We think of Neanderthals as meat-eating beasts, but they found little evidence of meat eating in the tartar and much more evidence of plant eating. It could be that Neanderthals (or at least, this tribe or family) ate far less meat than we had suspected, or it could be that the meat just didn't leave a mark on their tartar as well as the plants did.
They also found that many of the plants had been roasted. Now, you're not going to go to the trouble to make a fire just to cook plants, so the roasted plants suggests that fire making was easy and common in the Neanderthal household. You can imagine one Neanderthal saying to another "Hey, let's roast these veggies to make them tastier, since we already have a fire going anyway."
Of the five Neanderthals, one had evidence of yarrow in his tartar. The yarrow plant is a bitter herb with no nutritional value - so you wouldn't choose yarrow just to snack on. But yarrow has been used medicinally for centuries ... dating back to ancient Greece. In Western Europe and China it was used both as a healing herb and as a magical herb used for divination. So while we knew that yarrow had a long history, no one knew how exactly how long, until now. The yarrow in the tartar of this 50,000 year old Neanderthal's teeth is the oldest direct evidence of herbal medication.
Which makes you wonder why this Neanderthal was eating yarrow. Yarrow is an astringent and anti-inflammatory herb. Taken internally, yarrow aids in digestion by acting on the gallbladder and liver. It also improves circulation and can help urinary infections. We don't know the sex of the yarrow-eating Neanderthal, but yarrow can also soothe menstrual cramps and reduce excessive menstrual bleeding.
Pretty yarrow flowers!
Photo by Walter Siegmund.
But yarrow is best known for its use as a battlefield medicine and is sometimes called the "Soldier's Herb" for it's ability to stop a bleeding battlefield wound (and by "battlefield wound" I mean knife and sword injuries, not gunshot). When applied externally to a wound, the plant's feathery leaves slow the bleeding and help with clotting, while the herb's antibiotic and anti-inflammatory compounds prevent infections.

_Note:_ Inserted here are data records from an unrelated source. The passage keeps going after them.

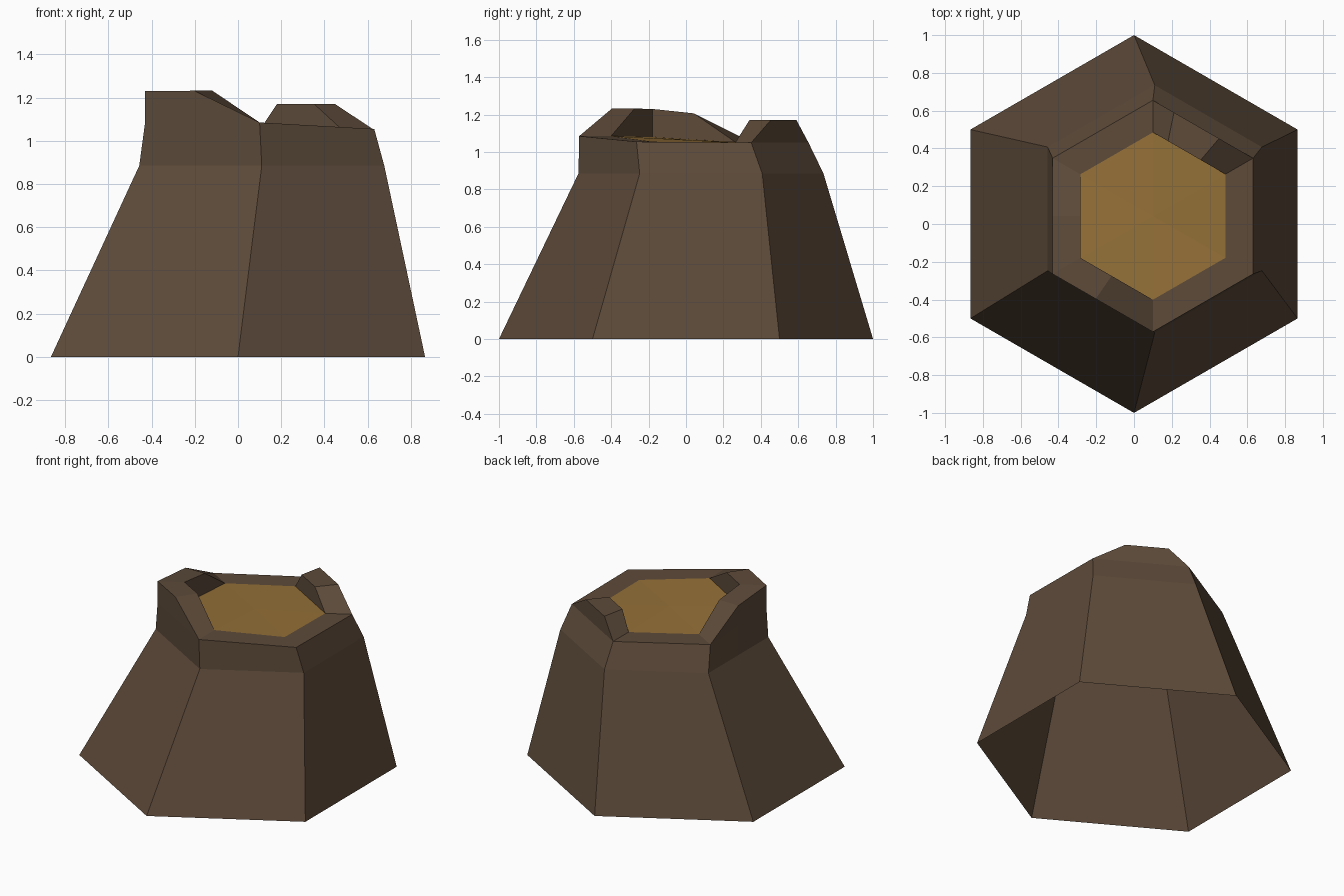
import bpy, bmesh, math
from mathutils import Vector

if "Cube" in bpy.data.objects:
    bpy.data.objects.remove(bpy.data.objects["Cube"])


def material(name, rgb):
    m = bpy.data.materials.new(name)
    m.diffuse_color = (*rgb, 1)
    m.use_nodes = True
    m.node_tree.nodes["Principled BSDF"].inputs["Base Color"].default_value = m.diffuse_color
    return m


bark = material("bark brown", (0.109, 0.069, 0.042))
wood = material("cut wood tan", (0.296, 0.162, 0.039))

# Stations round the hexagon: (corner + fraction of side, rim height of outcrop)
stations = [(0, 0), (1, 0), (1.5, 0.14), (2, 0.15), (2.43, 0.15),
            (3, 0), (4, 0), (5, 0), (5.34, 0.12), (5.79, 0.12)]
# Height of the slightly tilted cut at each hexagon corner, starting at the back
cut_z = [1.05, 1.053, 1.08, 1.085, 1.055, 1.05]


def hex_point(s, cx, cy, r):
    i, t = int(s), s - int(s)
    p = [Vector((cx + r * math.cos(math.radians(90 + 60 * k)),
                 cy + r * math.sin(math.radians(90 + 60 * k)))) for k in (i, i + 1)]
    return p[0].lerp(p[1], t)


def cut_height(s):
    i, t = int(s), s - int(s)
    return cut_z[i % 6] * (1 - t) + cut_z[(i + 1) % 6] * t


def ring(bm, cx, cy, r, z=None, raised=False):
    out = []
    for s, h in stations:
        p = hex_point(s, cx, cy, r)
        zz = z if z is not None else cut_height(s) + (h if raised else 0)
        out.append(bm.verts.new((p.x, p.y, zz)))
    return out


def finish(bm, name, mat):
    bmesh.ops.remove_doubles(bm, verts=bm.verts, dist=0.0005)
    me = bpy.data.meshes.new(name)
    bm.to_mesh(me)
    bm.free()
    me.materials.append(mat)
    bpy.context.collection.objects.link(bpy.data.objects.new(name, me))


# Bark shell: flared trunk, jagged rim and inner walls, open underneath
bm = bmesh.new()
rings = [ring(bm, 0, 0, 1.0, 0),
         ring(bm, 0.11, 0.08, 0.655, 0.885),
         ring(bm, 0.10, 0.042, 0.613),
         ring(bm, 0.10, 0.042, 0.613, raised=True),
         ring(bm, 0.10, 0.042, 0.443, raised=True),
         ring(bm, 0.10, 0.042, 0.443)]
n = len(stations)
for k, (a, b) in enumerate(zip(rings, rings[1:])):
    for i in range(n):
        j = (i + 1) % n
        # skip the vertical walls where the rim is not raised
        if k in (2, 4) and stations[i][1] == 0 and stations[j][1] == 0:
            continue
        bm.faces.new((a[i], a[j], b[j], b[i]))
finish(bm, "stump_bark", bark)

# Cut wood surface inside the rim
bm = bmesh.new()
edge = ring(bm, 0.10, 0.042, 0.443)
mid = bm.verts.new((0.10, 0.042, sum(cut_z) / 6))
for i in range(n):
    bm.faces.new((edge[i], edge[(i + 1) % n], mid))
finish(bm, "cut_surface", wood)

In France yarrow is known "herbe de St. Joseph." According to legend, St. Joseph injured himself while working in his carpentry shop and young Jesus brought him yarrow to stop the bleeding. The scientific name of yarrow is "Achillea millefolium," named after the Greek warrior Achilles. Achilles himself was invulnerable to any wounds (except, of course, for his "Achilles Heel"), but he was said to use yarrow to stop the bleeding of his fellow warriors after a battle.
"Millefolium" means thousands of flowers, because on top of its legendary history and medicinal properties - yarrow is just plain pretty! With the delicate feather-like soft green leaves topped off with a cluster of tiny white flowers, you'll wish you could wear yarrow. Well, now you can! FiberWild's new Yarrow Tunic is a summer-weight pullover with feather-patterned lace at the neckline and bottom.
P.S. We call the Yarrow Tunic a "full coverage" garment, which is a polite way of saying that your bra won't show through a bunch of lacy holes across your chest. The Yarrow Tunic has a stockinette stitch body, with lace only on the neckline and bottom.
Happy Knitting! ... Scout